  • Stay informed – Being informed in our parenting and health care choices are cornerstones of whole living. From childbirth options to nutrition, from education alternatives to discipline, holistic parenting seeks a natural path. Parents should look beyond the surface to assess the risks and benefits of their choices to understand how their choices impact their lives on physical, spiritual, and emotional levels. Modern technology has enabled parents to access a wealth of information and to become aware of less conventional perspectives. Parents need to become advocates for themselves, their children, and our planet, and to be open to information that resonates with them regardless of whether or not the data confers with “mainstream” perspectives.
  • Cultivate trust – Living holistically starts with a shift in your perspective away from fear and uncertainty and toward trust in yourself, your body, and nature’s healing power. Cultivating this trust is challenging, but uncovering it is a source of empowerment. From childbirth and breastfeeding to natural healing, trusting in the body and its amazing abilities enables us to recognize that nature holds many miracles. This also means trusting in the needs of our children. We all know babies have needs and wants, but our society tends to minimize their levels of consciousness and awareness. If we trust in our babies’ abilities to know what they need, we will parent more successfully.
  • Tune into your wisdom – Deep within ourselves lies our inner wisdom and intuition. What feels right to us may not be the most traveled path but often will best serve our families. This wisdom guides not only our parenting styles but also simple choices we make everyday. Many times, we may wonder if something is really “good” for us, even if it is considered “safe” by the authorities. If your wisdom is questioning, become informed and seek alternatives. Parenting from the heart and trusting in our instinct honors our own wisdom and abilities.
  • Go natural – The preponderance of chemicals in our food, homes, and environment is wreaking havoc on our health. A 2004 article in The Journal of Pediatrics advised pediatricians to discuss the neurological risks of exposing babies to pesticides, whether through foods or environmental exposure on lawns. In the article, it was noted that the blood-brain barrier in babies is easily crossed by chemicals, thus reducing exposure is essential. They also noted that “we are currently able to characterize pediatric risks for only a handful of the approximately 80,000 man-made chemicals that have entered the environment since World War II.” We need to look for safe, non-toxic products to care for our homes, and to eliminate artificial ingredients, preservatives, and pesticides from our food for the health of our families, and our environment.

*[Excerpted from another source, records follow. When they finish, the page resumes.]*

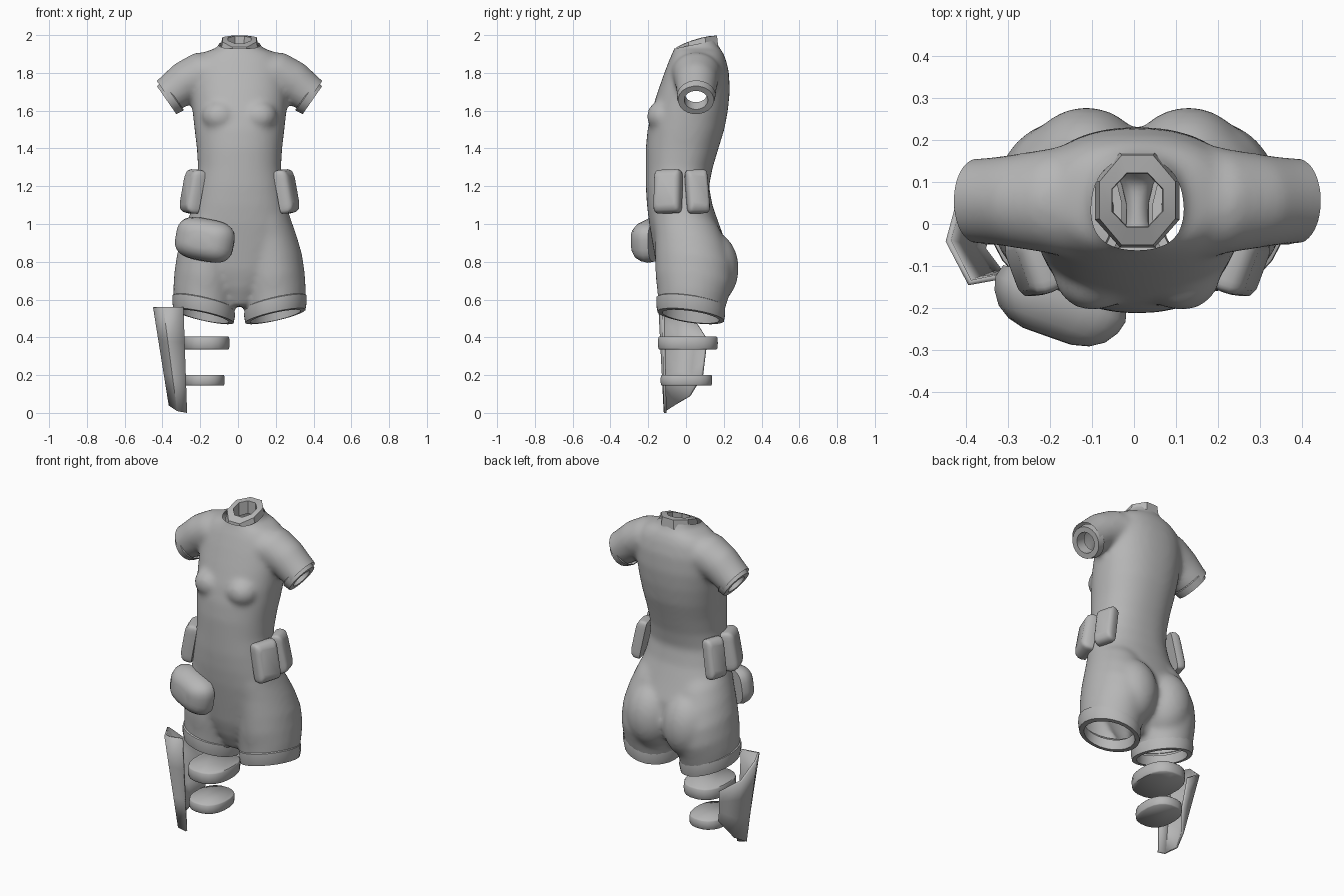
import bpy, bmesh, math
from mathutils import Vector as V, Matrix

if "Cube" in bpy.data.objects:
    bpy.data.objects.remove(bpy.data.objects["Cube"])

grey = bpy.data.materials.new("plain grey")
grey.diffuse_color = (0.47, 0.47, 0.47, 1)
grey.use_nodes = True
grey.node_tree.nodes["Principled BSDF"].inputs["Base Color"].default_value = grey.diffuse_color
X0 = 0.008  # the suit sits slightly right of centre


def finish(bm, name, angle=40):
    bmesh.ops.recalc_face_normals(bm, faces=bm.faces)
    me = bpy.data.meshes.new(name)
    bm.to_mesh(me)
    bm.free()
    me.materials.append(grey)
    ob = bpy.data.objects.new(name, me)
    bpy.context.collection.objects.link(ob)
    bpy.ops.object.select_all(action='DESELECT')
    ob.select_set(True)
    bpy.context.view_layer.objects.active = ob
    bpy.ops.object.shade_smooth_by_angle(angle=math.radians(angle))
    return ob


def loft(bm, rings, n=24, e=2.0, caps=(True, True)):
    """Skin superellipse rings given as (centre, u half axis, v half axis)."""
    rows = []
    for c, u, v in rings:
        row = []
        for i in range(n):
            a = 2 * math.pi * (i + 0.5) / n
            p, q = math.cos(a), math.sin(a)
            p = math.copysign(abs(p) ** (2 / e), p)
            q = math.copysign(abs(q) ** (2 / e), q)
            row.append(bm.verts.new(V(c) + V(u) * p + V(v) * q))
        rows.append(row)
    faces = []
    for a, b in zip(rows, rows[1:]):
        for i in range(n):
            j = (i + 1) % n
            faces.append(bm.faces.new((a[i], a[j], b[j], b[i])))
    if caps[0]:
        faces.append(bm.faces.new(rows[0][::-1]))
    if caps[1]:
        faces.append(bm.faces.new(rows[-1]))
    bmesh.ops.recalc_face_normals(bm, faces=faces)


def ball(bm, centre, radii):
    bmesh.ops.create_uvsphere(bm, u_segments=24, v_segments=14, radius=1,
                              matrix=Matrix.Translation(centre) @ Matrix.Diagonal((*radii, 1)))


# Bodysuit solids: torso, thighs, shoulders, bust, seat
bm = bmesh.new()
torso = [(.565, .07, -.08, .10), (.66, .14, -.125, .16), (.75, .25, -.152, .215),
         (.90, .295, -.178, .212), (1.0, .278, -.195, .175), (1.1, .25, -.207, .14),
         (1.2, .23, -.213, .122), (1.3, .22, -.213, .142), (1.4, .226, -.213, .172),
         (1.5, .238, -.204, .203), (1.6, .249, -.182, .222), (1.7, .255, -.150, .232),
         (1.8, .25, -.115, .228), (1.87, .23, -.088, .212), (1.91, .185, -.07, .195),
         (1.935, .115, -.06, .175), (1.99, .095, -.05, .155)]
loft(bm, [((X0, (f + b) / 2, z), (w, 0, 0), (0, (b - f) / 2, 0)) for z, w, f, b in torso], 40, 2.25)

thigh = [(.46, .190, .025, .152, .168), (.54, .190, .025, .157, .172), (.62, .186, .034, .165, .186),
         (.70, .180, .042, .166, .204), (.80, .168, .042, .164, .205), (.90, .152, .027, .152, .192),
         (1.0, .128, .0, .142, .177), (1.1, .10, -.02, .11, .13)]
HEM_U, HEM_V = .22, -.14
sleeve = [(.10, 1.80, 1, 0, .112, .148), (.21, 1.793, .97, -.24, .117, .126),
          (.295, 1.747, .89, -.45, .112, .112), (.345, 1.705, .82, -.57, .104, .105),
          (.42, 1.653, .82, -.57, .092, .099)]
for s in (1, -1):
    loft(bm, [((X0 + s * x, y, z), (s * rx, 0, HEM_U * rx), (0, ry, HEM_V * ry))
              for z, x, y, rx, ry in thigh], 32)
    loft(bm, [((X0 + s * x, .055, z), (-s * az * r, 0, ax * r), (0, ry, 0))
              for x, z, ax, az, r, ry in sleeve], 28)
    ball(bm, (X0 + s * .105, -.12, 1.57), (.095, .088, .085))
    ball(bm, (X0 + s * .122, .125, .765), (.15, .155, .20))
solid = finish(bm, "bodysuit_solid")

# Fuse the solids into one smooth skin
m = solid.modifiers.new("fuse", 'REMESH')
m.mode, m.voxel_size = 'VOXEL', .014
m = solid.modifiers.new("soften", 'SMOOTH')
m.factor, m.iterations = .5, 12
dg = bpy.context.evaluated_depsgraph_get()
bm = bmesh.new()
bm.from_mesh(bpy.data.meshes.new_from_object(solid.evaluated_get(dg)))
bpy.data.objects.remove(solid)


def cut(co, no, inside):
    faces = [f for f in bm.faces if inside(f.calc_center_median())]
    geom = set(faces)
    for f in faces:
        geom.update(f.verts)
        geom.update(f.edges)
    bmesh.ops.bisect_plane(bm, geom=list(geom), plane_co=co, plane_no=no, clear_outer=True)


# Open the neck, sleeves and legs
cut((0, .055, 1.952), (0, -.2, .98), lambda p: p.z > 1.9 and abs(p.x) < .2)
for s in (1, -1):
    cut((X0 + s * .375, .05, 1.667), (s * .82, 0, -.57),
        lambda p: p.z > 1.5 and s * p.x > .27)
    cut((X0 + s * .19, .025, .54), (s * HEM_U, HEM_V, -1),
        lambda p: p.z < .64 and s * (p.x - X0) > 0)
finish(bm, "bodysuit", 60)

# Collar with a folded rim, arched over the middle
bm = bmesh.new()
loft(bm, [((X0, .057, z), (rx, 0, 0), (0, ry, ry * k))
          for z, rx, ry, k in [(1.915, .109, .122, .25), (1.965, .098, .116, .29),
                               (1.966, .066, .07, .29), (1.90, .064, .068, .29)]],
     8, caps=(False, False))
for v in bm.verts:
    if v.co.z > 1.92:
        v.co.z += .014 * max(0, 1 - ((v.co.y - .057) / .115) ** 2)
finish(bm, "collar", 35)

for s, side in ((1, "right"), (-1, "left")):
    # Sleeve cuff
    bm = bmesh.new()
    loft(bm, [((X0 + s * (.386 + .82 * d), .053, 1.656 - .57 * d), (s * .57 * r, 0, .82 * r), (0, r * 1.05, 0))
              for d, r in [(-.045, .094), (-.04, .098), (0, .091), (0, .06), (-.06, .056)]],
         20, caps=(False, False))
    finish(bm, "sleeve_cuff_" + side)
    # Leg hem
    bm = bmesh.new()
    loft(bm, [((X0 + s * .19, .025, z), (s * rx, 0, HEM_U * rx), (0, rx + .017, HEM_V * (rx + .017)))
              for z, rx in [(.592, .154), (.585, .165), (.55, .167), (.512, .160), (.510, .134), (.57, .13)]],
         24, caps=(False, False))
    finish(bm, "leg_hem_" + side)

BOX = [(0, .97), (.3, 1), (.6, .98), (.85, .89), (1, .68)]
DOME = [(0, .95), (.25, 1), (.5, .95), (.75, .82), (.92, .62), (1, .38)]


def pouch(name, centre, normal, up, w, h, depth, e=8, roll=0, shape=BOX):
    n = V(normal).normalized()
    v = V(up) - n * V(up).dot(n)
    v.normalize()
    u = v.cross(n)
    u, v = u * math.cos(roll) + v * math.sin(roll), v * math.cos(roll) - u * math.sin(roll)
    bm = bmesh.new()
    loft(bm, [(V(centre) + n * depth * d, u * w / 2 * k, v * h / 2 * k) for d, k in shape], 28, e)
    finish(bm, name, 50)


# Hip pouches and front bag
for s, side in ((1, "right"), (-1, "left")):
    pouch("front_hip_pouch_" + side, (X0 + s * .222, -.087, 1.168), (s * .9, -.34, .17),
          (s * -.19, .03, 1), .15, .235, .07)
    pouch("rear_hip_pouch_" + side, (X0 + s * .222, .055, 1.168), (s * .96, .25, .19),
          (s * -.19, -.08, 1), .12, .235, .06)
pouch("front_bag", (-.165, -.15, .915), (-.33, -.94, .02), (0, 0, 1), .325, .225, .125, 3.2,
      math.radians(-10), DOME)

# Shin guard: a wrapped plate, notched at the back
top = [(-.29, -.12, .56), (-.392, -.14, .56), (-.443, -.04, .56), (-.415, .06, .47), (-.30, .108, .39)]
low = [(-.27, -.11, 0), (-.32, -.112, .01), (-.36, -.06, .04), (-.335, .02, .09), (-.28, .085, .2)]
bm = bmesh.new()
rows = [[bm.verts.new(V(a).lerp(V(b), t)) for a, b in zip(top, low)] for t in (0, .33, .66, 1)]
for a, b in zip(rows, rows[1:]):
    for i in range(4):
        bm.faces.new((a[i], b[i], b[i + 1], a[i + 1]))
guard = finish(bm, "shin_guard", 60)
m = guard.modifiers.new("thickness", 'SOLIDIFY')
m.thickness, m.offset = .014, 0

# Calf straps, thick rounded discs
for name, x, y, z, rx, ry, h in (("upper_strap", -.168, .01, .37, .124, .16, .034),
                                 ("lower_strap", -.178, .002, .173, .108, .138, .028)):
    bm = bmesh.new()
    loft(bm, [((x, y, z + h * d), (rx * k, 0, 0), (0, ry * k, 0))
              for d, k in [(-1, .96), (-.8, .99), (0, 1), (.8, .99), (1, .96)]], 20, 2.4)
    finish(bm, name, 60)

  • Live lightly on the earth – Living holistically means recognizing the interconnectedness of our choices. Treading lightly by supporting industries that nurture the earth (such as organic farming), incorporating green practices into your life (such as recycling), and giving back of yourself through volunteer work are essential components of natural living. As parents, we can educate our children to take simple but important steps to conserve, reuse, and to live simply and thoughtfully for themselves and future generations.

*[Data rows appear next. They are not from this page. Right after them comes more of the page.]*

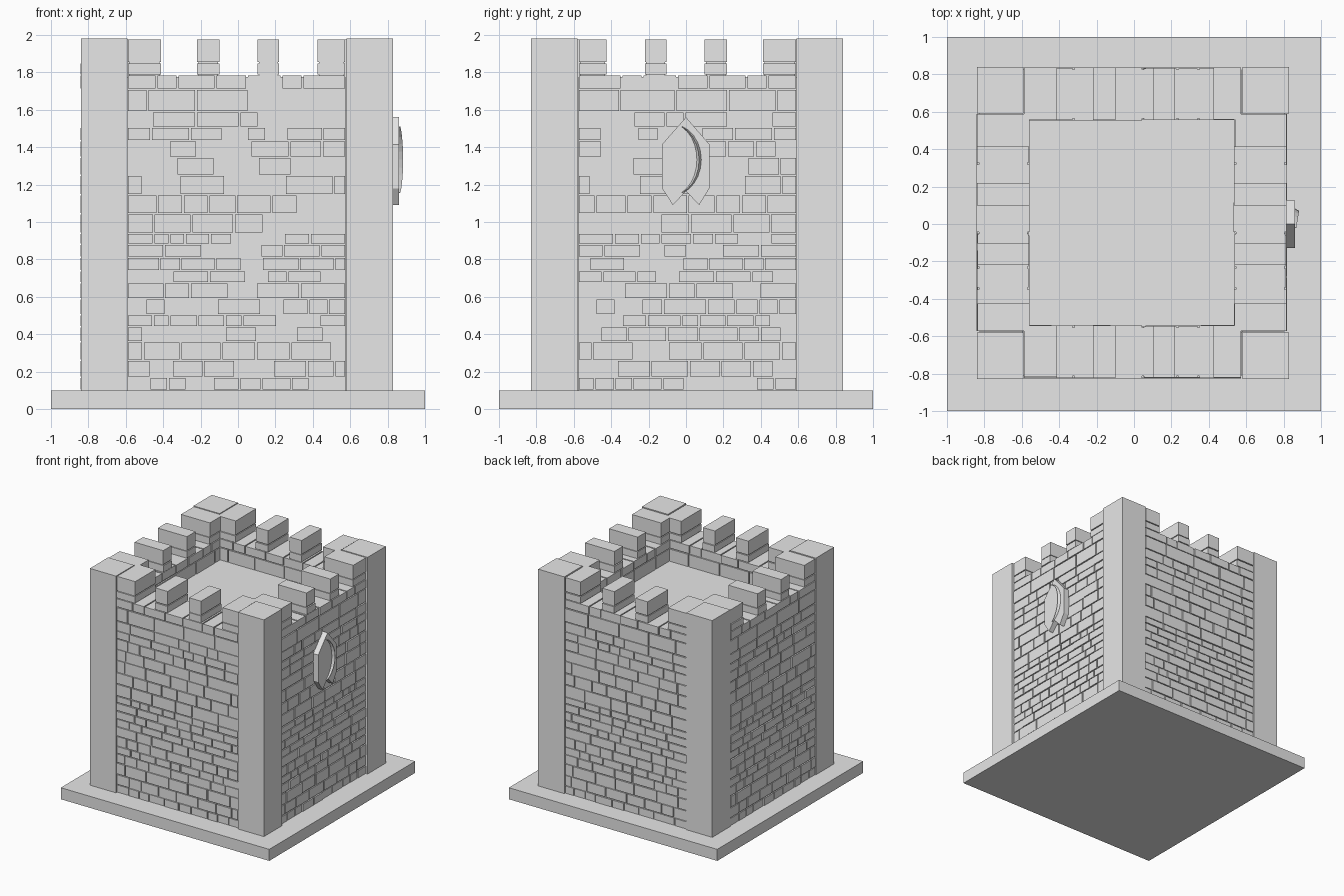
import bpy, bmesh, math, random
from mathutils import Matrix, Vector

if "Cube" in bpy.data.objects:
    bpy.data.objects.remove(bpy.data.objects["Cube"])

random.seed(7)

stone = bpy.data.materials.new("light_grey_stone")
stone.diffuse_color = (0.8, 0.8, 0.8, 1)
stone.use_nodes = True
stone.node_tree.nodes["Principled BSDF"].inputs["Base Color"].default_value = stone.diffuse_color


def add_box(bm, x0, x1, y0, y1, z0, z1):
    m = Matrix.Translation(((x0 + x1) / 2, (y0 + y1) / 2, (z0 + z1) / 2))
    m = m @ Matrix.Diagonal((x1 - x0, y1 - y0, z1 - z0, 1))
    bmesh.ops.create_cube(bm, size=1, matrix=m)


def finish(bm, name):
    bmesh.ops.recalc_face_normals(bm, faces=bm.faces)
    mesh = bpy.data.meshes.new(name)
    bm.to_mesh(mesh)
    bm.free()
    mesh.materials.append(stone)
    return place(mesh, name)


def place(mesh, name, loc=(0, 0, 0), turn=0):
    ob = bpy.data.objects.new(name, mesh)
    ob.location = loc
    ob.rotation_euler.z = turn
    bpy.context.collection.objects.link(ob)
    return ob


def box(name, *size):
    bm = bmesh.new()
    add_box(bm, *size)
    return finish(bm, name)


# Base slab, corner pillars and the roof floor inside the battlements
box("base", -1, 1, -1, 1, 0, 0.1)
for side, x0, x1 in (("left", -0.84, -0.59), ("right", 0.58, 0.83)):
    for end, y0, y1 in (("front", -0.83, -0.58), ("back", 0.59, 0.84)):
        box(f"pillar_{end}_{side}", x0, x1, y0, y1, 0.1, 1.98)
box("roof_floor", -0.6, 0.58, -0.58, 0.59, 1.56, 1.6)

# One brick wall, built along x and centred on its thickness
LEFT, RIGHT, HALF, GAP = -0.592, 0.578, 0.14, 0.005
ROWS = [0.1, 0.17, 0.26, 0.36, 0.44, 0.505, 0.59, 0.675, 0.74, 0.81, 0.88,
        0.94, 1.045, 1.145, 1.25, 1.345, 1.435, 1.505, 1.59, 1.71, 1.787]
wall = bmesh.new()


def brick(x0, x1, z0, z1):
    front, back = (random.uniform(-0.004, 0.003) for _ in range(2))
    add_box(wall, x0 + GAP, x1 - GAP, -HALF - front, HALF + back,
            z0 + GAP * 0.8, z1 - GAP * 0.8)


for z0, z1 in zip(ROWS, ROWS[1:]):
    h = z1 - z0
    x = LEFT
    width = random.uniform(0.08, 0.2)
    while x < RIGHT:
        end = x + width
        if RIGHT - end < 0.06:
            end = RIGHT
        brick(x, end, z0, z1)
        x = end
        width = random.uniform(1.0, 2.3) * (0.035 + 0.8 * h)

# Mortar core set back between the bricks
add_box(wall, LEFT + 0.002, RIGHT - 0.002, -HALF + 0.01, HALF - 0.01, 0.1, 1.775)

# Battlements: a thin course with a taller block on top
for x0, x1 in ((LEFT, -0.408), (-0.223, -0.095), (0.1, 0.225), (0.42, RIGHT)):
    brick(x0, x1, 1.785, 1.85)
    brick(x0, x1, 1.85, 1.979)
    add_box(wall, x0 + 0.012, x1 - 0.012, -HALF + 0.01, HALF - 0.01, 1.77, 1.9)

front_wall = finish(wall, "wall_front")
front_wall.location = (0, -0.683, 0)
place(front_wall.data, "wall_back", (0, 0.695, 0))
place(front_wall.data, "wall_left", (-0.7, 0, 0), -math.pi / 2)
place(front_wall.data, "wall_right", (0.675, 0, 0), -math.pi / 2)

# Swallow-tailed plaque on the right wall
outline = [(0, 1.56), (-0.128, 1.415), (-0.128, 1.18), (-0.07, 1.09),
           (0, 1.165), (0.07, 1.09), (0.125, 1.18), (0.125, 1.415)]
bm = bmesh.new()
face = bm.faces.new([bm.verts.new((0.81, y, z)) for y, z in outline])
extruded = bmesh.ops.extrude_face_region(bm, geom=[face])["geom"]
bmesh.ops.translate(bm, vec=(0.05, 0, 0),
                    verts=[v for v in extruded if isinstance(v, bmesh.types.BMVert)])
finish(bm, "plaque")

# Raised crescent on the plaque: a ridged, tapering arc
bm = bmesh.new()
rings = []
STEPS = 10
for i in range(STEPS + 1):
    t = i / STEPS
    a = math.radians(-68 + 136 * t)
    bulge = math.sin(math.pi * t)
    w = 0.002 + 0.010 * bulge
    mid = Vector((0, -0.075 + 0.145 * math.cos(a), 1.333 + 0.19 * math.sin(a)))
    out = Vector((0, math.cos(a), math.sin(a)))
    rings.append([bm.verts.new(mid + out * s + Vector((d, 0, 0)))
                  for s, d in ((-w, 0.855), (w, 0.855), (w, 0.862),
                               (0, 0.868 + 0.015 * bulge), (-w, 0.862))])
for a, b in zip(rings, rings[1:]):
    for k in range(5):
        bm.faces.new((a[k], a[(k + 1) % 5], b[(k + 1) % 5], b[k]))
bm.faces.new(rings[0])
bm.faces.new(rings[-1])
finish(bm, "crescent")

  • Find support – While all things “green” may be increasingly popular, living a holistic lifestyle continues to be considered “alternative” and often garners criticism from our own families and friends. Interacting with others who share similar philosophies is empowering and helps parents find the tools they need to grow a healthy family. Social support itself is health creating. Recent studies show that being socially connected to others can improve your physical health and is linked to lower mortality rates. Connecting with like-minded parents can help you learn and share as you continue your journey to a more natural and balanced life.

About the Holistic Moms Network
The Holistic Moms Network (HMN) is a nonprofit organization connecting parents who are passionate about holistic health and green living. For more information, visit www.holisticmoms.org.